▶ _PROMPT_
An exact reproduction of the entries is needed. Keep all pictures out of it.

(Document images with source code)
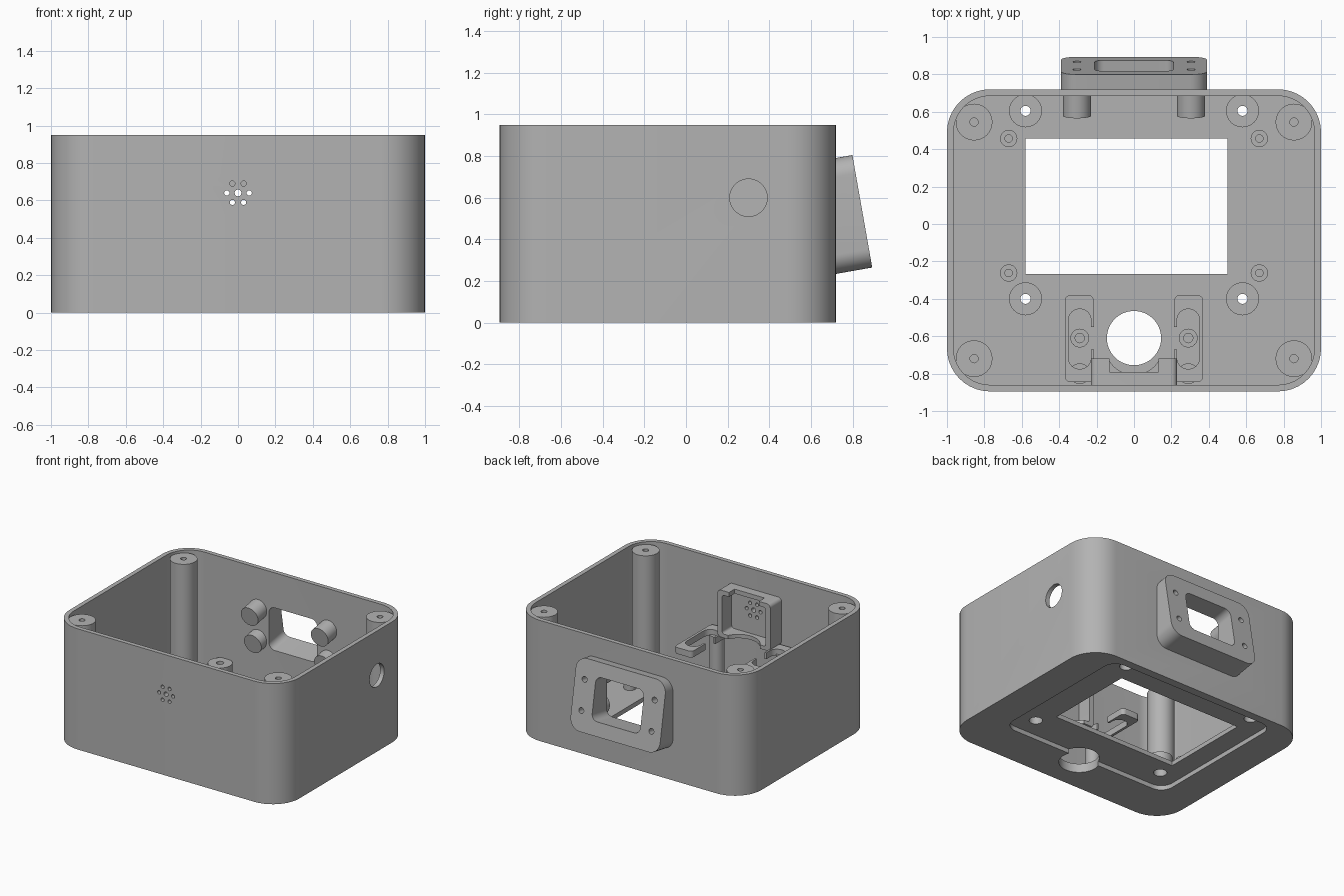
import bpy, bmesh, math
from mathutils import Matrix, Vector

if "Cube" in bpy.data.objects:
    bpy.data.objects.remove(bpy.data.objects["Cube"])

grey = bpy.data.materials.new("plain grey")
grey.use_nodes = True
colour = (0.45, 0.45, 0.45, 1)
grey.diffuse_color = colour
grey.node_tree.nodes["Principled BSDF"].inputs["Base Color"].default_value = colour

FLAT = Matrix()
BACK_Y, FRONT_Y, HEIGHT, FLOOR, WALL = 0.72, -0.895, 0.95, 0.07, 0.035
MID_Y = (BACK_Y + FRONT_Y) / 2


def rounded(x0, x1, y0, y1, r, steps=10):
    """Outline of a rectangle with round corners."""
    if r == 0:
        return [(x0, y0), (x1, y0), (x1, y1), (x0, y1)]
    pts = []
    centres = [(x1 - r, y1 - r), (x0 + r, y1 - r), (x0 + r, y0 + r), (x1 - r, y0 + r)]
    for i, (cx, cy) in enumerate(centres):
        for k in range(steps + 1):
            a = math.pi / 2 * (i + k / steps)
            pts.append((cx + r * math.cos(a), cy + r * math.sin(a)))
    return pts


def circle(x, y, r, n=40):
    return [(x + r * math.cos(2 * math.pi * i / n), y + r * math.sin(2 * math.pi * i / n))
            for i in range(n)]


def prism(name, outline, z0, z1, frame=FLAT):
    """Extrude an outline from z0 to z1 inside a frame."""
    bm = bmesh.new()
    face = bm.faces.new([bm.verts.new((x, y, z0)) for x, y in outline])
    up = bmesh.ops.extrude_face_region(bm, geom=[face])["geom"]
    bmesh.ops.translate(bm, vec=(0, 0, z1 - z0),
                        verts=[g for g in up if isinstance(g, bmesh.types.BMVert)])
    bmesh.ops.recalc_face_normals(bm, faces=bm.faces)
    bm.transform(frame)
    mesh = bpy.data.meshes.new(name)
    bm.to_mesh(mesh)
    bm.free()
    mesh.materials.append(grey)
    obj = bpy.data.objects.new(name, mesh)
    bpy.context.collection.objects.link(obj)
    return obj


def combine(obj, helper, operation="DIFFERENCE", keep=False):
    mod = obj.modifiers.new("combine", "BOOLEAN")
    mod.operation, mod.solver, mod.object = operation, "EXACT", helper
    bpy.ops.object.select_all(action="DESELECT")
    bpy.context.view_layer.objects.active = obj
    obj.select_set(True)
    bpy.ops.object.modifier_apply(modifier=mod.name)
    if not keep:
        bpy.data.objects.remove(helper)


def cut(obj, outline, z0, z1, frame=FLAT):
    combine(obj, prism("cutter", outline, z0, z1, frame))


# Frames: tilted back panel, upright front (local z runs backwards), side
tilt = math.radians(10)
s, c = math.sin(tilt), math.cos(tilt)
PANEL = Matrix(((-1, 0, 0, 0), (0, -s, c, 0.8465), (0, c, s, 0.535), (0, 0, 0, 1)))
UPRIGHT = Matrix(((-1, 0, 0, 0), (0, 0, 1, 0), (0, 1, 0, 0), (0, 0, 0, 1)))
SIDE = Matrix(((0, 0, 1, 0), (1, 0, 0, 0), (0, 1, 0, 0), (0, 0, 0, 1)))

# Case shell with the tilted connector panel
case = prism("case", rounded(-1, 1, FRONT_Y, BACK_Y, 0.23), 0, HEIGHT)
panel = prism("panel", rounded(-0.39, 0.39, -0.274, 0.274, 0.09), -0.24, 0, PANEL)
cut(panel, rounded(-0.6, 0.6, 0, BACK_Y - 0.02, 0), -0.5, 1.5)
combine(case, panel, "UNION")
cut(case, rounded(-1 + WALL, 1 - WALL, FRONT_Y + WALL, BACK_Y - WALL, 0.195), FLOOR, 1.2)

# Panel opening and blind screw holes
cut(case, rounded(-0.21, 0.21, -0.165, 0.165, 0.05), -0.35, 0.1, PANEL)
screw_spots = [(x, y) for x in (-0.305, 0.305) for y in (-0.117, 0.117)]
for x, y in screw_spots:
    cut(case, circle(x, y, 0.022, 20), -0.08, 0.1, PANEL)

# Floor: shallow underside recess, screen window, round opening
cut(case, rounded(-0.74, 0.74, -0.56, 0.655, 0.1), -0.1, 0.035)
cut(case, rounded(-0.58, 0.5, -0.267, 0.457, 0), -0.2, 0.2)
cut(case, circle(0, -0.61, 0.145, 64), -0.2, 0.2)

# Side hole
cut(case, circle(0.3, 0.6, 0.09, 48), 0.8, 1.1, SIDE)

# Speaker cradle on the inside of the front wall
cradle = prism("speaker_cradle", rounded(-0.23, 0.23, 0.42, 0.79, 0.03), -0.87, -0.72, UPRIGHT)
cut(cradle, rounded(-0.19, 0.19, 0.45, 0.755, 0.02), -0.84, -0.5, UPRIGHT)
cut(cradle, rounded(-0.13, 0.13, -0.79, -0.6, 0), 0.7, 0.9)
cut(cradle, circle(0, -0.65, 0.155, 64), 0.3, 0.6)

# Grille holes through the wall and the cradle
grille = [(0, 0.64, 0.018)]
for i in range(6):
    a = math.pi / 3 * i
    grille.append((0.06 * math.cos(a), 0.64 + 0.058 * math.sin(a), 0.014))
for x, z, r in grille:
    for part in (case, cradle):
        cut(part, circle(x, z, r, 20), -1, -0.8, UPRIGHT)

parts = [case, cradle]


def post(name, x, y, r, z0, z1, hole=0, depth=0.08):
    obj = prism(name, circle(x, y, r), z0, z1)
    if hole:
        cut(obj, circle(x, y, hole, 20), z1 - depth, z1 + 0.1)
    parts.append(obj)
    return obj


for side, sx in (("left", 1), ("right", -1)):
    # Lid screw posts in the corners
    for end, y in (("back", 0.545), ("front", -0.72)):
        post(f"{end}_{side}_corner_post", sx * 0.855, y, 0.098, 0.05, 0.93, 0.022)
    # Mounting bosses with through holes, wider from below
    for end, y in (("back", 0.605), ("front", -0.4)):
        boss = post(f"{end}_{side}_boss", sx * 0.58, y, 0.088, 0.05, 0.16)
        for part in (case, boss):
            cut(part, circle(sx * 0.58, y, 0.048, 32), -0.1, 0.1)
        cut(boss, circle(sx * 0.58, y, 0.027, 24), 0, 0.3)
    # Small display studs
    for end, y in (("back", 0.457), ("front", -0.262)):
        post(f"{end}_{side}_stud", sx * 0.67, y, 0.046, 0.05, 0.12, 0.02, 0.05)
    # Slotted bracket arm on its pillar, with a stud beneath the slot
    xs = sorted((sx * 0.215, sx * 0.37))
    arm = prism(f"{side}_bracket_arm", rounded(*xs, -0.845, -0.38, 0.03), 0.38, 0.43)
    slot = sorted((sx * 0.23, sx * 0.35))
    cut(arm, rounded(*slot, -0.775, -0.455, 0.058), 0.3, 0.5)
    mouth = sorted((sx * 0.15, sx * 0.27))
    cut(arm, rounded(*mouth, -0.67, -0.55, 0), 0.3, 0.5)
    parts.append(arm)
    post(f"{side}_bracket_pillar", sx * 0.29, -0.8, 0.055, 0.05, 0.39)
    post(f"{side}_bracket_stud", sx * 0.29, -0.61, 0.05, 0.05, 0.13, 0.025, 0.05)

# Screw barrels behind the panel
for x, y in screw_spots:
    level = "upper" if y > 0 else "lower"
    side = "left" if x < 0 else "right"
    parts.append(prism(f"{level}_{side}_barrel", circle(x, y, 0.075), -0.252, -0.1, PANEL))

# Smooth curved walls, keep crisp edges
bpy.ops.object.select_all(action="DESELECT")
for obj in parts:
    obj.select_set(True)
bpy.context.view_layer.objects.active = case
bpy.ops.object.shade_smooth_by_angle(angle=math.radians(30))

▶ _REPLY_
import bpy, bmesh, math
from mathutils import Matrix, Vector

if "Cube" in bpy.data.objects:
    bpy.data.objects.remove(bpy.data.objects["Cube"])

grey = bpy.data.materials.new("plain grey")
grey.use_nodes = True
colour = (0.45, 0.45, 0.45, 1)
grey.diffuse_color = colour
grey.node_tree.nodes["Principled BSDF"].inputs["Base Color"].default_value = colour

FLAT = Matrix()
BACK_Y, FRONT_Y, HEIGHT, FLOOR, WALL = 0.72, -0.895, 0.95, 0.07, 0.035
MID_Y = (BACK_Y + FRONT_Y) / 2


def rounded(x0, x1, y0, y1, r, steps=10):
    """Outline of a rectangle with round corners."""
    if r == 0:
        return [(x0, y0), (x1, y0), (x1, y1), (x0, y1)]
    pts = []
    centres = [(x1 - r, y1 - r), (x0 + r, y1 - r), (x0 + r, y0 + r), (x1 - r, y0 + r)]
    for i, (cx, cy) in enumerate(centres):
        for k in range(steps + 1):
            a = math.pi / 2 * (i + k / steps)
            pts.append((cx + r * math.cos(a), cy + r * math.sin(a)))
    return pts


def circle(x, y, r, n=40):
    return [(x + r * math.cos(2 * math.pi * i / n), y + r * math.sin(2 * math.pi * i / n))
            for i in range(n)]


def prism(name, outline, z0, z1, frame=FLAT):
    """Extrude an outline from z0 to z1 inside a frame."""
    bm = bmesh.new()
    face = bm.faces.new([bm.verts.new((x, y, z0)) for x, y in outline])
    up = bmesh.ops.extrude_face_region(bm, geom=[face])["geom"]
    bmesh.ops.translate(bm, vec=(0, 0, z1 - z0),
                        verts=[g for g in up if isinstance(g, bmesh.types.BMVert)])
    bmesh.ops.recalc_face_normals(bm, faces=bm.faces)
    bm.transform(frame)
    mesh = bpy.data.meshes.new(name)
    bm.to_mesh(mesh)
    bm.free()
    mesh.materials.append(grey)
    obj = bpy.data.objects.new(name, mesh)
    bpy.context.collection.objects.link(obj)
    return obj


def combine(obj, helper, operation="DIFFERENCE", keep=False):
    mod = obj.modifiers.new("combine", "BOOLEAN")
    mod.operation, mod.solver, mod.object = operation, "EXACT", helper
    bpy.ops.object.select_all(action="DESELECT")
    bpy.context.view_layer.objects.active = obj
    obj.select_set(True)
    bpy.ops.object.modifier_apply(modifier=mod.name)
    if not keep:
        bpy.data.objects.remove(helper)


def cut(obj, outline, z0, z1, frame=FLAT):
    combine(obj, prism("cutter", outline, z0, z1, frame))


# Frames: tilted back panel, upright front (local z runs backwards), side
tilt = math.radians(10)
s, c = math.sin(tilt), math.cos(tilt)
PANEL = Matrix(((-1, 0, 0, 0), (0, -s, c, 0.8465), (0, c, s, 0.535), (0, 0, 0, 1)))
UPRIGHT = Matrix(((-1, 0, 0, 0), (0, 0, 1, 0), (0, 1, 0, 0), (0, 0, 0, 1)))
SIDE = Matrix(((0, 0, 1, 0), (1, 0, 0, 0), (0, 1, 0, 0), (0, 0, 0, 1)))

# Case shell with the tilted connector panel
case = prism("case", rounded(-1, 1, FRONT_Y, BACK_Y, 0.23), 0, HEIGHT)
panel = prism("panel", rounded(-0.39, 0.39, -0.274, 0.274, 0.09), -0.24, 0, PANEL)
cut(panel, rounded(-0.6, 0.6, 0, BACK_Y - 0.02, 0), -0.5, 1.5)
combine(case, panel, "UNION")
cut(case, rounded(-1 + WALL, 1 - WALL, FRONT_Y + WALL, BACK_Y - WALL, 0.195), FLOOR, 1.2)

# Panel opening and blind screw holes
cut(case, rounded(-0.21, 0.21, -0.165, 0.165, 0.05), -0.35, 0.1, PANEL)
screw_spots = [(x, y) for x in (-0.305, 0.305) for y in (-0.117, 0.117)]
for x, y in screw_spots:
    cut(case, circle(x, y, 0.022, 20), -0.08, 0.1, PANEL)

# Floor: shallow underside recess, screen window, round opening
cut(case, rounded(-0.74, 0.74, -0.56, 0.655, 0.1), -0.1, 0.035)
cut(case, rounded(-0.58, 0.5, -0.267, 0.457, 0), -0.2, 0.2)
cut(case, circle(0, -0.61, 0.145, 64), -0.2, 0.2)

# Side hole
cut(case, circle(0.3, 0.6, 0.09, 48), 0.8, 1.1, SIDE)

# Speaker cradle on the inside of the front wall
cradle = prism("speaker_cradle", rounded(-0.23, 0.23, 0.42, 0.79, 0.03), -0.87, -0.72, UPRIGHT)
cut(cradle, rounded(-0.19, 0.19, 0.45, 0.755, 0.02), -0.84, -0.5, UPRIGHT)
cut(cradle, rounded(-0.13, 0.13, -0.79, -0.6, 0), 0.7, 0.9)
cut(cradle, circle(0, -0.65, 0.155, 64), 0.3, 0.6)

# Grille holes through the wall and the cradle
grille = [(0, 0.64, 0.018)]
for i in range(6):
    a = math.pi / 3 * i
    grille.append((0.06 * math.cos(a), 0.64 + 0.058 * math.sin(a), 0.014))
for x, z, r in grille:
    for part in (case, cradle):
        cut(part, circle(x, z, r, 20), -1, -0.8, UPRIGHT)

parts = [case, cradle]


def post(name, x, y, r, z0, z1, hole=0, depth=0.08):
    obj = prism(name, circle(x, y, r), z0, z1)
    if hole:
        cut(obj, circle(x, y, hole, 20), z1 - depth, z1 + 0.1)
    parts.append(obj)
    return obj


for side, sx in (("left", 1), ("right", -1)):
    # Lid screw posts in the corners
    for end, y in (("back", 0.545), ("front", -0.72)):
        post(f"{end}_{side}_corner_post", sx * 0.855, y, 0.098, 0.05, 0.93, 0.022)
    # Mounting bosses with through holes, wider from below
    for end, y in (("back", 0.605), ("front", -0.4)):
        boss = post(f"{end}_{side}_boss", sx * 0.58, y, 0.088, 0.05, 0.16)
        for part in (case, boss):
            cut(part, circle(sx * 0.58, y, 0.048, 32), -0.1, 0.1)
        cut(boss, circle(sx * 0.58, y, 0.027, 24), 0, 0.3)
    # Small display studs
    for end, y in (("back", 0.457), ("front", -0.262)):
        post(f"{end}_{side}_stud", sx * 0.67, y, 0.046, 0.05, 0.12, 0.02, 0.05)
    # Slotted bracket arm on its pillar, with a stud beneath the slot
    xs = sorted((sx * 0.215, sx * 0.37))
    arm = prism(f"{side}_bracket_arm", rounded(*xs, -0.845, -0.38, 0.03), 0.38, 0.43)
    slot = sorted((sx * 0.23, sx * 0.35))
    cut(arm, rounded(*slot, -0.775, -0.455, 0.058), 0.3, 0.5)
    mouth = sorted((sx * 0.15, sx * 0.27))
    cut(arm, rounded(*mouth, -0.67, -0.55, 0), 0.3, 0.5)
    parts.append(arm)
    post(f"{side}_bracket_pillar", sx * 0.29, -0.8, 0.055, 0.05, 0.39)
    post(f"{side}_bracket_stud", sx * 0.29, -0.61, 0.05, 0.05, 0.13, 0.025, 0.05)

# Screw barrels behind the panel
for x, y in screw_spots:
    level = "upper" if y > 0 else "lower"
    side = "left" if x < 0 else "right"
    parts.append(prism(f"{level}_{side}_barrel", circle(x, y, 0.075), -0.252, -0.1, PANEL))

# Smooth curved walls, keep crisp edges
bpy.ops.object.select_all(action="DESELECT")
for obj in parts:
    obj.select_set(True)
bpy.context.view_layer.objects.active = case
bpy.ops.object.shade_smooth_by_angle(angle=math.radians(30))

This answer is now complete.